            This then is the thrust of the Midrashic reading: wealthy Korach separated his men and prepared them for the fray by clothing them in expensive attire elsewhere reserved for royalty, thus winning them handily to his cause.  This much is seemingly inspired by the broader context itself.  But now the Midrash, in describing how Korach provocatively presents his men in blue to the assembled masses, offers us the critical thematic content of its reading: these tekhelet clothes, perfectly fashioned and tailored in every respect, had but one glaring and conspicuous omission: the corners of the garments were bereft of tzitzit!  Korach's intention was to use these very garments as an opportunity to publicly upbraid humble Moshe, to shamelessly expose him for the self-serving fraud that Korach portrayed him to be.




            How impassioned and sincere was Korach's question, asked of the aged lawgiver with due gravity and decorum.  If the Torah mandated a single thread of blue for every corner of a garment to serve as a reminder of God's laws, then surely a garment colored entirely with blue should accomplish the same goal without those additional threads!  Who needs an extra thread of blue when the whole garment is already so dyed?  The IMPLICATION of the matter is of course even more pointed: just as a garment that is entirely blue needs no tekhelet, so too a congregation that is entirely holy needs no additional leaders to bring it closer to God.  Or to quote the verse that Korach himself uses as his opening salvo: "Don't you have enough?!  The entire congregation is holy and God is in their midst.  Why, then, do both of you exercise rule over the congregation of God?!" (Bemidbar 16:3).  In the Midrash, this implication is amplified by Korach's second question concerning the mezuza.  Just as it is unreasonable to demand that a house filled with Torah scrolls be obligated to have a mezuza, since the said Torah scrolls anywise contain the scriptural section found in the mezuza and many more besides, so too are Moshe and Aharon entirely superfluous as leaders and guides for a people that is inherently holy and imbued with God's presence.  


            Let us therefore weave the strands of the Midrashic reading together.  The Midrash connects the rebellion of Korach to the context that immediately precedes our section, it adroitly explains the otherwise curious use of the verb "vayikach" as well as the conjunctive prefix, and it provides us with a riveting image of a skillful demagogue who is able to deftly undermine Moshe's leadership by appealing to the lawgiver himself and to the very laws that he has communicated in God's name.  All of this is ultimately anchored in the text itself, and carefully pinned on Korach's own words!  In short, the Midrash provides the student with an interpretation that while not in conformity to the straightforward reading is nevertheless a virtuoso illustration of what diligent study can yield. 

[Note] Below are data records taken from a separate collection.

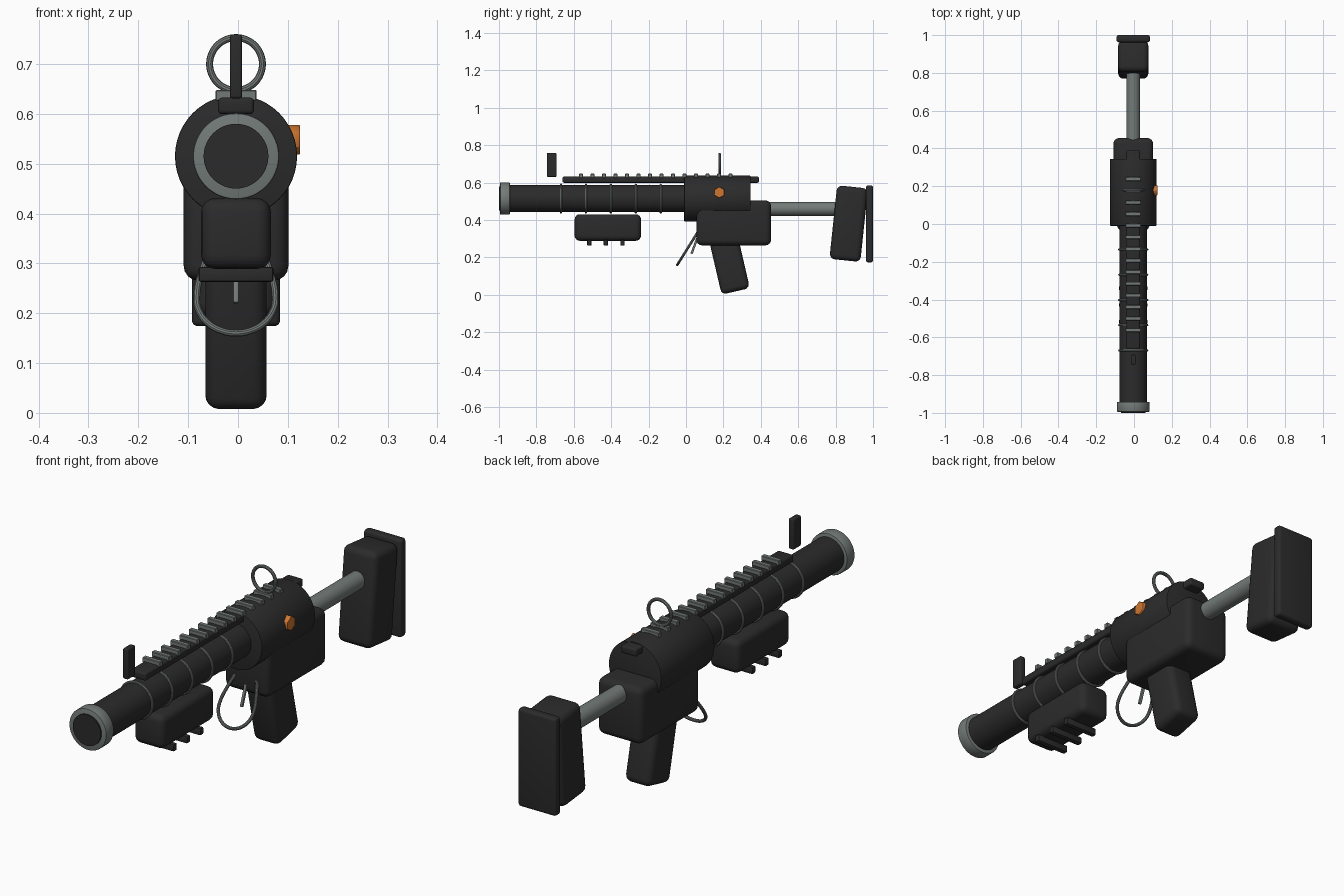
import bpy, math
from mathutils import Vector

if "Cube" in bpy.data.objects:
    bpy.data.objects.remove(bpy.data.objects["Cube"])

CX = -0.004          # centre line of the body
AXIS_Z = 0.515       # barrel height


def material(name, rgb):
    m = bpy.data.materials.new(name)
    m.diffuse_color = (*rgb, 1)
    m.use_nodes = True
    m.node_tree.nodes["Principled BSDF"].inputs["Base Color"].default_value = m.diffuse_color
    return m


BLACK = material("matte_black", (0.024, 0.024, 0.024))
STEEL = material("grey_steel", (0.17, 0.195, 0.185))
ORANGE = material("orange", (0.62, 0.18, 0.03))


def finish(name, mat, bevel=0.0, segments=4):
    o = bpy.context.object
    o.name = name
    o.data.materials.append(mat)
    bpy.ops.object.transform_apply(location=False, rotation=False, scale=True)
    if bevel:
        b = o.modifiers.new("bevel", "BEVEL")
        b.width = bevel
        b.segments = segments
        b.limit_method = 'ANGLE'
        bpy.ops.object.modifier_apply(modifier="bevel")
    bpy.ops.object.shade_smooth_by_angle(angle=math.radians(35))
    return o


def box(name, mat, y, z, size, bevel=0.0, tilt=0.0, segments=4):
    bpy.ops.mesh.primitive_cube_add(size=1, location=(CX, y, z),
                                    rotation=(math.radians(tilt), 0, 0))
    bpy.context.object.scale = size
    return finish(name, mat, bevel, segments)


def tube(name, mat, r, y0, y1, z=AXIS_Z, bevel=0.0):
    bpy.ops.mesh.primitive_cylinder_add(vertices=48, radius=r, depth=y1 - y0,
                                        location=(CX, (y0 + y1) / 2, z),
                                        rotation=(math.pi / 2, 0, 0))
    return finish(name, mat, bevel, 2)


def ring(name, mat, r, thick, y, z):
    bpy.ops.mesh.primitive_torus_add(major_radius=r, minor_radius=thick,
                                     major_segments=48, minor_segments=10,
                                     location=(CX, y, z), rotation=(math.pi / 2, 0, 0))
    return finish(name, mat)


# Barrel, muzzle and bore
tube("barrel", BLACK, 0.0725, -0.96, 0.02)
tube("muzzle_ring", STEEL, 0.0865, -0.994, -0.942, bevel=0.004)
tube("bore", BLACK, 0.065, -1.0, -0.95)
for i in range(5):
    ring(f"barrel_band_{i + 1}", STEEL, 0.074, 0.006, -0.669 + i * 0.1335, AXIS_Z)

# Receiver
tube("upper_receiver", BLACK, 0.1225, -0.01, 0.345, bevel=0.003)
box("lower_receiver", BLACK, 0.255, 0.385, (0.21, 0.40, 0.24), 0.03)
bpy.ops.mesh.primitive_cylinder_add(vertices=6, radius=0.031, depth=0.04,
                                    location=(0.104, 0.178, 0.548),
                                    rotation=(0, math.pi / 2, 0))
button = bpy.context.object
button.rotation_euler = (math.pi / 2, 0, math.pi / 2)   # points face front and back
finish("side_button", ORANGE, 0.002, 1)

# Top rail with teeth
box("top_rail", BLACK, -0.135, 0.616, (0.072, 1.05, 0.033), 0.008)
for i in range(14):
    box(f"rail_tooth_{i + 1}", STEEL, -0.562 + i * 0.0615, 0.637,
        (0.082, 0.02, 0.022), 0.002, segments=1)

# Sights
box("front_sight", BLACK, -0.718, 0.695, (0.025, 0.052, 0.128), 0.006)
ring("rear_sight_ring", STEEL, 0.053, 0.007, 0.18, 0.70)

# Foregrip with ribs underneath
box("foregrip", BLACK, -0.418, 0.36, (0.14, 0.355, 0.142), 0.028)
for i in range(3):
    box(f"foregrip_rib_{i + 1}", BLACK, -0.517 + i * 0.0885, 0.278,
        (0.15, 0.023, 0.03), 0.005, segments=2)

# Pistol grip
box("pistol_grip", BLACK, 0.231, 0.170, (0.123, 0.155, 0.31), 0.028, tilt=13)

# Trigger and loop guard
box("trigger", STEEL, 0.045, 0.262, (0.012, 0.012, 0.09), 0.003, tilt=-20, segments=2)
BOTTOM = Vector((0, -0.047, 0.160))
SLOPE = Vector((0, 0.53, 0.848))
half = [(0.05, 0.205), (0.066, 0.155)]
arc = [(0.079 * math.cos(a), 0.08 - 0.08 * math.sin(a))
       for a in [math.pi * i / 8 for i in range(9)]]
loop = half + arc + [(-x, s) for x, s in reversed(half)]
curve = bpy.data.curves.new("trigger_guard", 'CURVE')
curve.dimensions = '3D'
curve.bevel_depth = 0.0068
curve.bevel_resolution = 3
curve.resolution_u = 6
spline = curve.splines.new('BEZIER')
spline.bezier_points.add(len(loop) - 1)
for p, (x, s) in zip(spline.bezier_points, loop):
    p.co = BOTTOM + SLOPE * s + Vector((CX + x, 0, 0))
    p.handle_left_type = p.handle_right_type = 'AUTO'
guard = bpy.data.objects.new("trigger_guard", curve)
bpy.context.collection.objects.link(guard)
bpy.ops.object.select_all(action='DESELECT')
guard.select_set(True)
bpy.context.view_layer.objects.active = guard
bpy.ops.object.convert(target='MESH')
finish("trigger_guard", STEEL)

# Stock
tube("stock_tube", STEEL, 0.037, 0.42, 0.86, z=0.46)
box("stock_body", BLACK, 0.870, 0.381, (0.16, 0.166, 0.395), 0.028, tilt=-6)
box("butt_plate", BLACK, 0.981, 0.380, (0.177, 0.038, 0.412), 0.012)
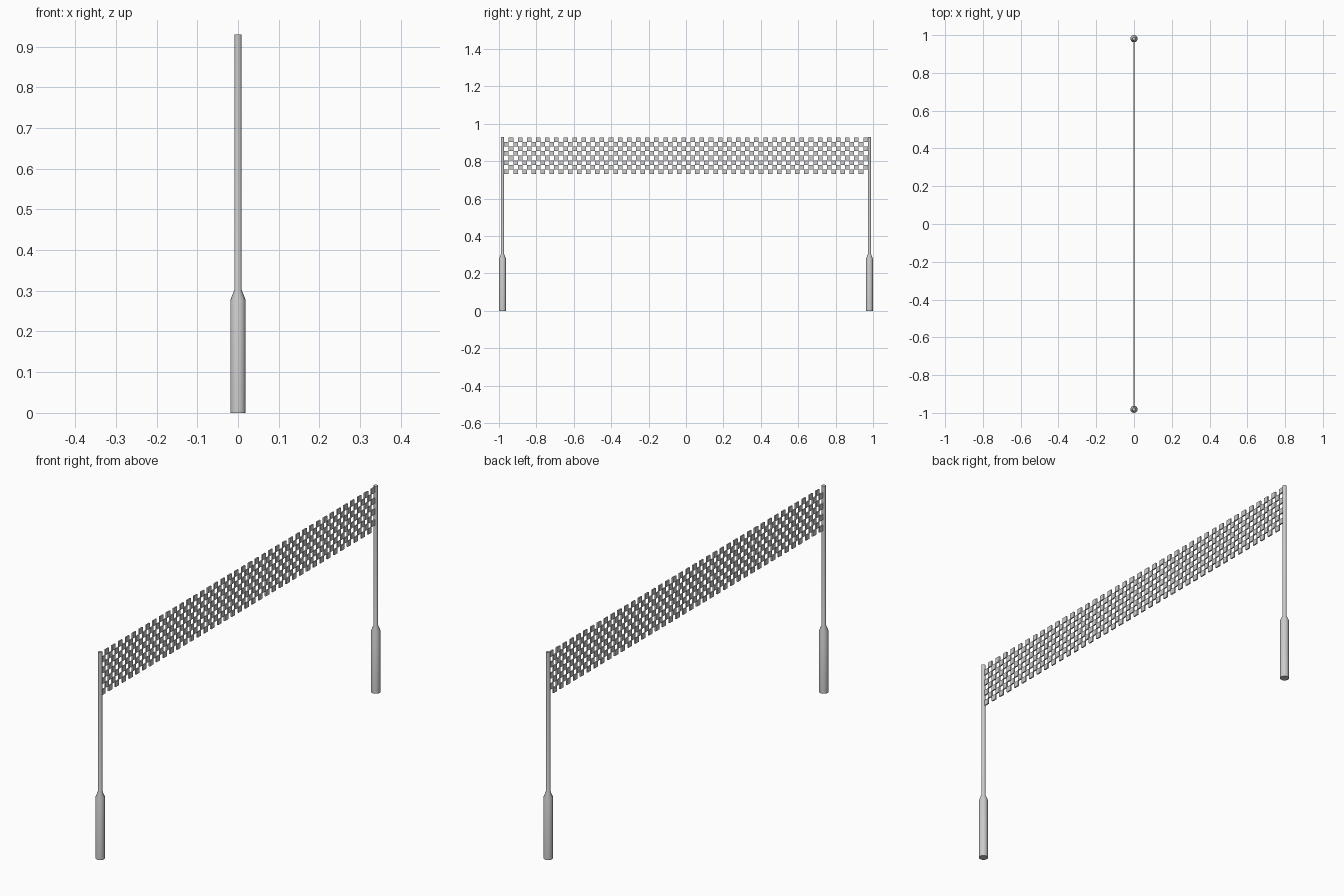
import bpy, bmesh, math

if "Cube" in bpy.data.objects:
    bpy.data.objects.remove(bpy.data.objects["Cube"])

BASE_R, POLE_R, TOP = 0.019, 0.009, 0.93
POST_Y = 1 - BASE_R
COLS, ROWS = 80, 8
HALF_W, Z0, Z1, THICK = 0.972, 0.731, 0.927, 0.006


def finish(name, bm):
    mesh = bpy.data.meshes.new(name)
    bm.normal_update()
    bm.to_mesh(mesh)
    bm.free()
    obj = bpy.data.objects.new(name, mesh)
    bpy.context.collection.objects.link(obj)
    return obj


# Posts: a lathed profile with a thick sleeve at the foot
def post(name, y, sides=16):
    profile = [(BASE_R, 0), (BASE_R, 0.277), (POLE_R, 0.302), (POLE_R, TOP)]
    bm = bmesh.new()
    rings = []
    for r, z in profile:
        rings.append([bm.verts.new((r * math.cos(2 * math.pi * i / sides),
                                    y + r * math.sin(2 * math.pi * i / sides), z))
                      for i in range(sides)])
    for a, b in zip(rings, rings[1:]):
        for i in range(sides):
            j = (i + 1) % sides
            bm.faces.new((a[i], a[j], b[j], b[i]))
    bm.faces.new(rings[0][::-1])
    bm.faces.new(rings[-1])
    obj = finish(name, bm)
    bpy.ops.object.select_all(action='DESELECT')
    obj.select_set(True)
    bpy.context.view_layer.objects.active = obj
    bpy.ops.object.shade_smooth_by_angle(angle=math.radians(25))


post("left_post", -POST_Y)
post("right_post", POST_Y)

# Net: checkerboard of thin square blocks touching at their corners
bm = bmesh.new()
dy, dz = 2 * HALF_W / COLS, (Z1 - Z0) / ROWS
for row in range(ROWS):
    for col in range(COLS):
        if (row + col) % 2:
            continue
        cube = bmesh.ops.create_cube(bm, size=1)["verts"]
        bmesh.ops.scale(bm, vec=(THICK, dy, dz), verts=cube)
        bmesh.ops.translate(bm, verts=cube,
                            vec=(0, -HALF_W + (col + 0.5) * dy, Z0 + (row + 0.5) * dz))
finish("net", bm)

            While the final result of this endeavor may strike us as unduly whimsical, that would miss the point.  The Rabbis of the Midrash were extremely careful in their reading of the Torah, rightly regarding it as the words of the living God.  When they read a narrative in the Torah, they paid scrupulous attention to its grammatical structure, to its linguistic nuance and to its major and minor themes.  They painstakingly mined the text for its implications and meticulously read between the lines in order to expose the finest gradations of meaning.  Their investigations were anything but haphazard or careless.  And while we may take issue with their methodological approach (as the medieval commentaries often did) we dare not underestimate their contribution.


Shabbat Shalom